When Polk met lens – It Happened Today, February 14, 2017

Ah, the wonders of the steam age. Including that on February 14 back in 1849, James Knox Polk became the first sitting president of the United States to have his photograph taken.

If you’re wondering why he was in office on that date, it’s because prior to the New Deal with its air of constant crisis there was a four-month period between an election and the swearing in of the new president.

Oh, you didn’t mean it that way? You were wondering why somebody called James Polk was ever President? And in his defence I should note first that Polk was elected in 1844 in something of an upset, both as Democratic nominee and then as president, on the pledge to serve only a single term. So he did not run in 1848. (He then enjoyed the shortest retirement of any president, dying of cholera on June 15, 1849.)

Can I say anything else nice about him? Well, he was also elected in part on his pledge to annex Texas which he did, and the United States has generally been better for it. And historians generally credit him with having been a very successful president for having managed to garner support for and pass virtually everything on his agenda. On the other hand, like every other president between roughly John Tyler and James Buchanan, he stands indicted of having failed to halt the drift into bloody civil war.

As for his photo, it’s a somewhat grim affair. But in addition to the expectation that statesmen would look vaguely statesmanlike back then, there was the need to sit very still while primitive film gradually absorbed your image.
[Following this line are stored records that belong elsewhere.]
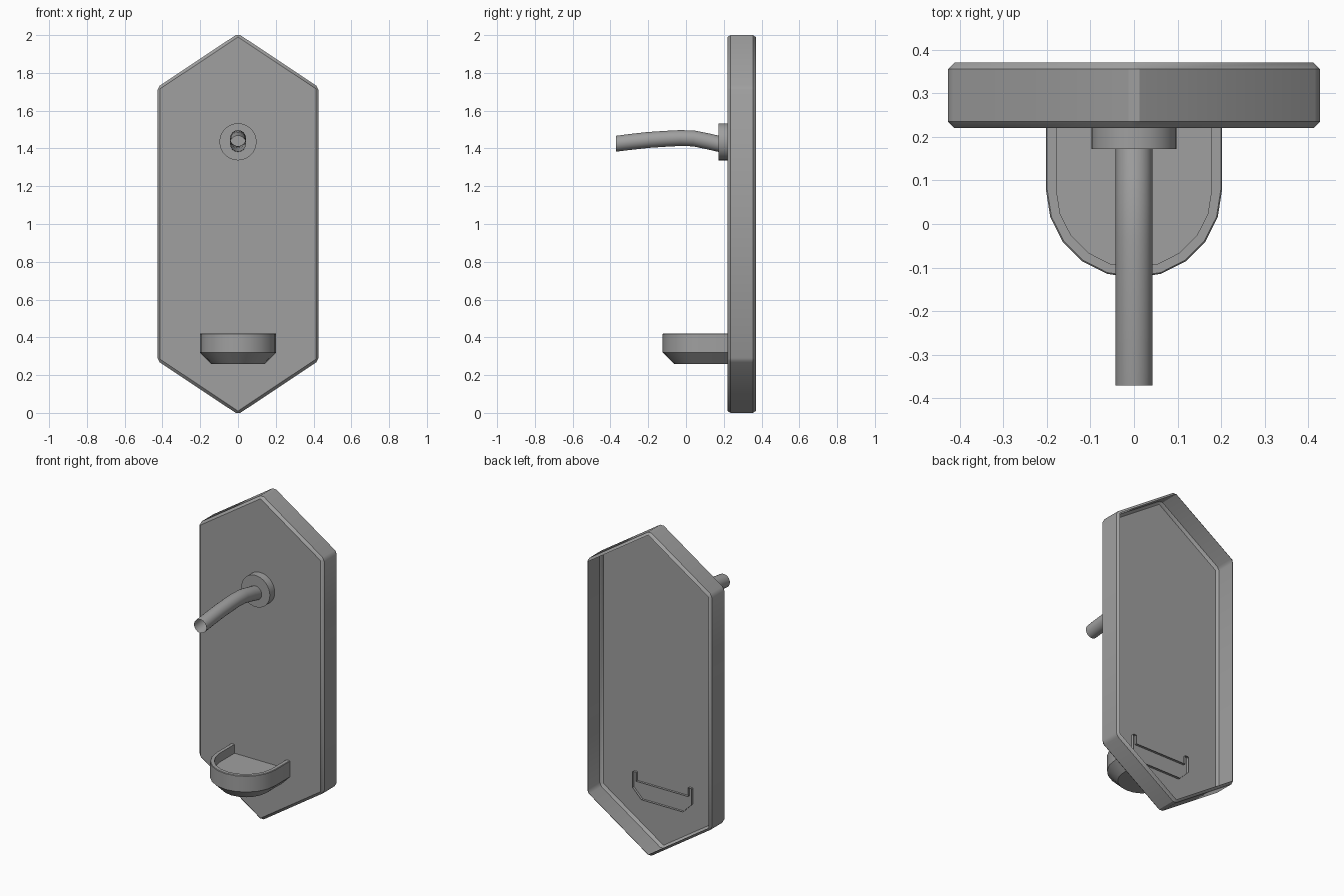
import bpy
import bmesh
from math import cos, sin, pi, radians
from mathutils import Vector

cube = bpy.data.objects.get("Cube")
if cube:
    bpy.data.objects.remove(cube)

stone = bpy.data.materials.new("mid_grey")
stone.use_nodes = True
grey = (0.35, 0.35, 0.35, 1)
stone.diffuse_color = grey
stone.node_tree.nodes["Principled BSDF"].inputs["Base Color"].default_value = grey


def finish(bm, name, flip=False):
    bmesh.ops.recalc_face_normals(bm, faces=bm.faces)
    if flip:
        bmesh.ops.reverse_faces(bm, faces=bm.faces)
    mesh = bpy.data.meshes.new(name)
    bm.to_mesh(mesh)
    bm.free()
    mesh.materials.append(stone)
    obj = bpy.data.objects.new(name, mesh)
    bpy.context.collection.objects.link(obj)
    bpy.ops.object.select_all(action='DESELECT')
    obj.select_set(True)
    bpy.context.view_layer.objects.active = obj
    bpy.ops.object.shade_smooth_by_angle(angle=radians(30))
    return obj


def loft(bm, rings, closed):
    """Skin a list of equally sized point rings with quads."""
    rows = [[bm.verts.new(p) for p in ring] for ring in rings]
    for a, b in zip(rows, rows[1:]):
        n = len(a)
        for i in range(n if closed else n - 1):
            j = (i + 1) % n
            bm.faces.new((a[i], a[j], b[j], b[i]))
    return rows


# Hexagonal back panel: chamfered prism with an open, hollow back
front, back = 0.22, 0.37
outline = [(0, 2.008), (0.427, 1.724), (0.427, 0.276),
           (0, -0.008), (-0.427, 0.276), (-0.427, 1.724)]
bm = bmesh.new()
rows = loft(bm, [[(x, y, z) for x, z in outline] for y in (front, back)], True)
for row in rows:
    bm.faces.new(row)
bmesh.ops.recalc_face_normals(bm, faces=bm.faces)
bmesh.ops.bevel(bm, geom=list(bm.edges), offset=0.015, segments=1,
                profile=0.5, affect='EDGES')
rear = [f for f in bm.faces if f.calc_center_median().y > back - 0.001]
bmesh.ops.delete(bm, geom=rear, context='FACES_ONLY')
bmesh.ops.recalc_face_normals(bm, faces=bm.faces)
panel = finish(bm, "back_panel")

# Basin: D-shaped rings from the tapered foot, over the rim, to the inner floor
def basin_ring(inset, z, radius=0.202, centre_y=0.078, end_y=0.235, steps=10):
    r = radius - inset
    arc = [(r * cos(pi * i / steps), centre_y - r * sin(pi * i / steps), z)
           for i in range(steps + 1)]
    return [(r, end_y, z)] + arc + [(-r, end_y, z)]


bm = bmesh.new()
rows = loft(bm, [basin_ring(0.06, 0.26), basin_ring(0, 0.32),
                 basin_ring(0, 0.417), basin_ring(0.003, 0.42),
                 basin_ring(0.024, 0.42), basin_ring(0.024, 0.365)], False)
bm.faces.new(rows[0])
bm.faces.new(rows[-1])
basin = finish(bm, "basin")

# Round wall flange behind the spout
def circle(y, radius, z, sides=32):
    return [(radius * cos(2 * pi * i / sides), y,
             z + radius * sin(2 * pi * i / sides)) for i in range(sides)]


bm = bmesh.new()
rows = loft(bm, [circle(front, 0.098, 1.435), circle(0.172, 0.098, 1.435)], True)
bm.faces.new(rows[-1])
flange = finish(bm, "spout_flange")

# Curved open spout swept along its centre line
path = [Vector((0, y, z)) for y, z in
        [(0.18, 1.423), (0.11, 1.439), (0.04, 1.453), (-0.03, 1.455),
         (-0.11, 1.451), (-0.2, 1.445), (-0.29, 1.435), (-0.37, 1.425)]]
rings = []
for i, p in enumerate(path):
    along = path[min(i + 1, len(path) - 1)] - path[max(i - 1, 0)]
    up = Vector((1, 0, 0)).cross(along).normalized()
    if i == len(path) - 1:
        up = Vector((0, 0, 1))
    rings.append([p + 0.042 * (Vector((cos(t), 0, 0)) + up * sin(t))
                  for t in [2 * pi * k / 24 for k in range(24)]])
    if up.z < 0:
        rings[-1] = [p + 0.042 * (Vector((cos(t), 0, 0)) - up * sin(t))
                     for t in [2 * pi * k / 24 for k in range(24)]]
bm = bmesh.new()
loft(bm, rings, True)
spout = finish(bm, "spout")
It’s a long way from the modern selfie. But in some sense the journey began with Polk.

As I said, the wonders of the steam age.